But the vote - a government defeat - was a victory for pharmacists and local chemists' shops, who warn they will be forced out of business if supermarkets are allowed to slash the price of non-prescription drugs.
The Government defeat came during the final stages of the Competition Bill, when a cross-party amendment was approved by 138 to 81, a majority of 57. The amendment allows community pharmacists several years' breathing space before having to cut the price of non-prescription medicines, and stops the Office of Fair Trading challenging resale price maintenance on over-the-counter medicines in the Restrictive Practices Court
Margaret Beckett, President of the Board of Trade, will seek to overturn the defeat in the Commons, but the Government now faces a dilemma. Frank Dobson, the Secretary of State for Health, and a group of 133 Labour MPs are backing the pharmacists.
The Community Pharmacy Action Group has mounted a successful campaign to defeat the Government in the Lords, and will be stepping up its efforts to prevent the Government reversing the vote with its majority in the Commons.
But Lord Simon of Highbury, the trade minister, warned that the decision could be challenged by the European Commission as anti-competitive.

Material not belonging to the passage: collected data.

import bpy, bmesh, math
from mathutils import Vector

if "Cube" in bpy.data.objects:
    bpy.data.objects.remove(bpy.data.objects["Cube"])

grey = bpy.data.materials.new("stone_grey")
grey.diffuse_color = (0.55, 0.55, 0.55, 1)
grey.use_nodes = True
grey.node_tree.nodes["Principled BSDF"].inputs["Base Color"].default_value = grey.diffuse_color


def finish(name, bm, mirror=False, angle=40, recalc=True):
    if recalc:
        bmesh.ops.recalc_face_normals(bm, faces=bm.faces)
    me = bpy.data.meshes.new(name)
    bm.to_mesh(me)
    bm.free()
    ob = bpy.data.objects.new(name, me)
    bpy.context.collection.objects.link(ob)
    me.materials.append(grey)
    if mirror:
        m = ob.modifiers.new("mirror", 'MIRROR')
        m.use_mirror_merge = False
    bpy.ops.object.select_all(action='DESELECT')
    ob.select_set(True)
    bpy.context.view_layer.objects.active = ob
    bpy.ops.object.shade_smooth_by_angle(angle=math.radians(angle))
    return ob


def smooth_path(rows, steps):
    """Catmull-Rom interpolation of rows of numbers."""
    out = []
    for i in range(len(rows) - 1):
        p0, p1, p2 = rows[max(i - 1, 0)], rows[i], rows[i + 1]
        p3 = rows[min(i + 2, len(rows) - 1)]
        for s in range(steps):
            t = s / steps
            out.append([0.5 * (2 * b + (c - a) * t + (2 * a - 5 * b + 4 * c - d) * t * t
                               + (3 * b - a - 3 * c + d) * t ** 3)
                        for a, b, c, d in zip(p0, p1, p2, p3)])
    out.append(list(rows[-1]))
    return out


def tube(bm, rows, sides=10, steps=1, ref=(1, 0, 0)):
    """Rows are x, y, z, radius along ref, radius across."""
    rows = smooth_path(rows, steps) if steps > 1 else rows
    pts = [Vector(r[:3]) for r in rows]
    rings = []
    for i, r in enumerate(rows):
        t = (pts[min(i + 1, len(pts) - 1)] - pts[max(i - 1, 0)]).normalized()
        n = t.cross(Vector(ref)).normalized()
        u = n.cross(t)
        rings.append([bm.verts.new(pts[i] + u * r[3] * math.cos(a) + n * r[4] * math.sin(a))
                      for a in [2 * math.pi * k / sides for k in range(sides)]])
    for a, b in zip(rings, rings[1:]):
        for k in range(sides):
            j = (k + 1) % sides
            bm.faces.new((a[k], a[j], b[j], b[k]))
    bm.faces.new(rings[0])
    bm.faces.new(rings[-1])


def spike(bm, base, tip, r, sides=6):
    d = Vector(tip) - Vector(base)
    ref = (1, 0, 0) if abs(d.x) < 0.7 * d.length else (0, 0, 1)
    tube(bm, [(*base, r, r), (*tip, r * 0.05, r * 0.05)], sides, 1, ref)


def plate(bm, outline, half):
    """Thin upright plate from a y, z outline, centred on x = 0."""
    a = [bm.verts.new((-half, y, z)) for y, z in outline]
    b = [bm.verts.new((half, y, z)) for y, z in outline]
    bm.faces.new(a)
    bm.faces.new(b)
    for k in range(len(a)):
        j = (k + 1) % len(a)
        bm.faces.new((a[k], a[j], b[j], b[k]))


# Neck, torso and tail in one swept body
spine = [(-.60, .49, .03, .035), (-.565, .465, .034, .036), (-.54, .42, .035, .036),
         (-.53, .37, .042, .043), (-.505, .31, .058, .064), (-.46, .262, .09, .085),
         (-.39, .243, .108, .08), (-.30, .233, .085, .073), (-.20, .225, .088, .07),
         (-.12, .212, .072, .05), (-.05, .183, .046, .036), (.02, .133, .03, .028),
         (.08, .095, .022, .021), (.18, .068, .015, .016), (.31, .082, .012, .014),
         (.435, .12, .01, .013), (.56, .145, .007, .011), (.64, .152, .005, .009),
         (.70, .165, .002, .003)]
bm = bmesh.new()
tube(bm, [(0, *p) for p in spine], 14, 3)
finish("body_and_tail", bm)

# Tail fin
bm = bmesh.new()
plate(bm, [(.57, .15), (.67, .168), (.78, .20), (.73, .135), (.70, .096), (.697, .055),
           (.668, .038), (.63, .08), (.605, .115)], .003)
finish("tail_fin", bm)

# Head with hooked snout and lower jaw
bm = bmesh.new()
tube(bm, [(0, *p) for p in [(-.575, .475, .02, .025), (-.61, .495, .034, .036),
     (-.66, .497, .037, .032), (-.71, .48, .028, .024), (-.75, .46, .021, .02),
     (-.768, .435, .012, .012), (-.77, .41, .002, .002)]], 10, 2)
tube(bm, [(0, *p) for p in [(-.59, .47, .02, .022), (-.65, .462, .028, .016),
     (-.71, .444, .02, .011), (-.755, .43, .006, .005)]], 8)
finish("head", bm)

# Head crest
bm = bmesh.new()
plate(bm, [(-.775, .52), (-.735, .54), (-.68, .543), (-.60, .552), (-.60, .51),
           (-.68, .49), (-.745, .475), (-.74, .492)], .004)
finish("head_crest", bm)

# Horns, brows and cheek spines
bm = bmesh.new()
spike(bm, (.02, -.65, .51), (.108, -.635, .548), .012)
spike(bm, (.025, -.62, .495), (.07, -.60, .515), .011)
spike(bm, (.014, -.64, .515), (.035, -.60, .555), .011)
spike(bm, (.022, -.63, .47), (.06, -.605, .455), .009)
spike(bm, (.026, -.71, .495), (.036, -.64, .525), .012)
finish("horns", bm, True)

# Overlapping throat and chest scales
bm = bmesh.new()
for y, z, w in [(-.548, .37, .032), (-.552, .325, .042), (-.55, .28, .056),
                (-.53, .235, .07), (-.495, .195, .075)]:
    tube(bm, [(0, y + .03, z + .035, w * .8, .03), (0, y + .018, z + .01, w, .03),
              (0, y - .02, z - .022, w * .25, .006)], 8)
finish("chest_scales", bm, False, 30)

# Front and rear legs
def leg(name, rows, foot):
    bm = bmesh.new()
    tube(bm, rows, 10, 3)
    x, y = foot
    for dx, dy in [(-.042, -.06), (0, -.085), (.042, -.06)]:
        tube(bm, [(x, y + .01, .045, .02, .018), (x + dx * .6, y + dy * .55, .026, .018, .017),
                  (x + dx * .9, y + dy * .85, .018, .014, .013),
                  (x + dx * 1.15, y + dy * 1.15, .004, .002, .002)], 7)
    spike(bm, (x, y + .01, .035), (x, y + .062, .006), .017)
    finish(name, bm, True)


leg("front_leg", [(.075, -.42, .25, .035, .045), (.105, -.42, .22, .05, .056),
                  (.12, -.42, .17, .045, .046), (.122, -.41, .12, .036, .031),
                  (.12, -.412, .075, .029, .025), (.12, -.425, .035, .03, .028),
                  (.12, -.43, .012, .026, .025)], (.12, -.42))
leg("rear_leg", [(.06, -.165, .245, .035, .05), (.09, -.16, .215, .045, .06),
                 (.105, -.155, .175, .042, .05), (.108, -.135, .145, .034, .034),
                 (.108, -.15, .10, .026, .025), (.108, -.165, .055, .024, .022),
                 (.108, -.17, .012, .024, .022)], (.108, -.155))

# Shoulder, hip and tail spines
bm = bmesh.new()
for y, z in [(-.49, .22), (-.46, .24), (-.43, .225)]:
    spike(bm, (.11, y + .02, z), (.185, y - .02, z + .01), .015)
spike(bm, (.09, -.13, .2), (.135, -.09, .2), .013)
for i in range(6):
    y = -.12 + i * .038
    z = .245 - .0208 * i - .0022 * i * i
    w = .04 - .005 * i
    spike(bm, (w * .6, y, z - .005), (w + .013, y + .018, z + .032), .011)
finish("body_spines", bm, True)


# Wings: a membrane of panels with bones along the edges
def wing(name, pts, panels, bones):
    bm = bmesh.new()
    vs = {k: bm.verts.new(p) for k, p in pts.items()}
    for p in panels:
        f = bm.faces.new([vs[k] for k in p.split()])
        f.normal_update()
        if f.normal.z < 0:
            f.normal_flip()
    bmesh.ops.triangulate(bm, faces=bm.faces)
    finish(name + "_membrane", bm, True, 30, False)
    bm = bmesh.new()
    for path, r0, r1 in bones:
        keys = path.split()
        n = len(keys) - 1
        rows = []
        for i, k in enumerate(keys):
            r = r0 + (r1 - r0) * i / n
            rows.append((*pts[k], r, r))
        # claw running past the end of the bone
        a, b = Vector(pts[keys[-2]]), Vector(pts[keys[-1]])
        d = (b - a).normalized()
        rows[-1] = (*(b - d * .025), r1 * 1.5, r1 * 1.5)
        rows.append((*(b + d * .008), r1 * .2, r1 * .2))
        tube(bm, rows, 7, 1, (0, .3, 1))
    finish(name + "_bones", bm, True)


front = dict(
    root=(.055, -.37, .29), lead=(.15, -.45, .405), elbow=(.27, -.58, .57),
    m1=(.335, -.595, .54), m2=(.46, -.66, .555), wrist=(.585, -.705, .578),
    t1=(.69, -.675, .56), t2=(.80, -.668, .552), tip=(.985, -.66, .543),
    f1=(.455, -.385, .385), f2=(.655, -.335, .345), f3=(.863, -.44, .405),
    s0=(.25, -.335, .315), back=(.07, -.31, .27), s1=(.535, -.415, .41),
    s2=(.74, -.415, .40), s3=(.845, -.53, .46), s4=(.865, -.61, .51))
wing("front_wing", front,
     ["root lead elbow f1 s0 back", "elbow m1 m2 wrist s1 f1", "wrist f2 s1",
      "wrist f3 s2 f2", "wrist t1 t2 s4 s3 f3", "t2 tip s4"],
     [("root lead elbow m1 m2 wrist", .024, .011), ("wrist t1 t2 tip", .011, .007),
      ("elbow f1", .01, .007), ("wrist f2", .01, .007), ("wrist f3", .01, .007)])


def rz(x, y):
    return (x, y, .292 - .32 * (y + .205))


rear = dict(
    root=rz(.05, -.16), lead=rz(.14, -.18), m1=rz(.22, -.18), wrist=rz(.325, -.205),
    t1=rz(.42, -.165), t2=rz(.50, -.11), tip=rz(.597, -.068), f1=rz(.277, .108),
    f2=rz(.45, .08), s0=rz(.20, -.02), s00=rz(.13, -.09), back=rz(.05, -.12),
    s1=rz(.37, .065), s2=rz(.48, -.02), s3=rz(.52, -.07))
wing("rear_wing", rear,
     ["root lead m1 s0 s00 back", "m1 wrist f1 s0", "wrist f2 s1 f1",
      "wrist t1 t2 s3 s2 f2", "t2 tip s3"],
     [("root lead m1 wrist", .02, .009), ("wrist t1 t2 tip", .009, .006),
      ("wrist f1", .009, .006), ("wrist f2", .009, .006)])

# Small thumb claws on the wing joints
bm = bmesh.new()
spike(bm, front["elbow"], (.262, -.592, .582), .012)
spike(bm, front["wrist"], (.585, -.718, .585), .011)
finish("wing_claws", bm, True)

The amendment was moved by Lord McNally, the Liberal Democrat peer who last month led another successful Lords revolt; against predatory pricing in the newspaper industry. In the debate, he warned that the Competition Bill, as it stood, could do "grave damage" to the Government's aim of expanding pharmacy provision.Reuse content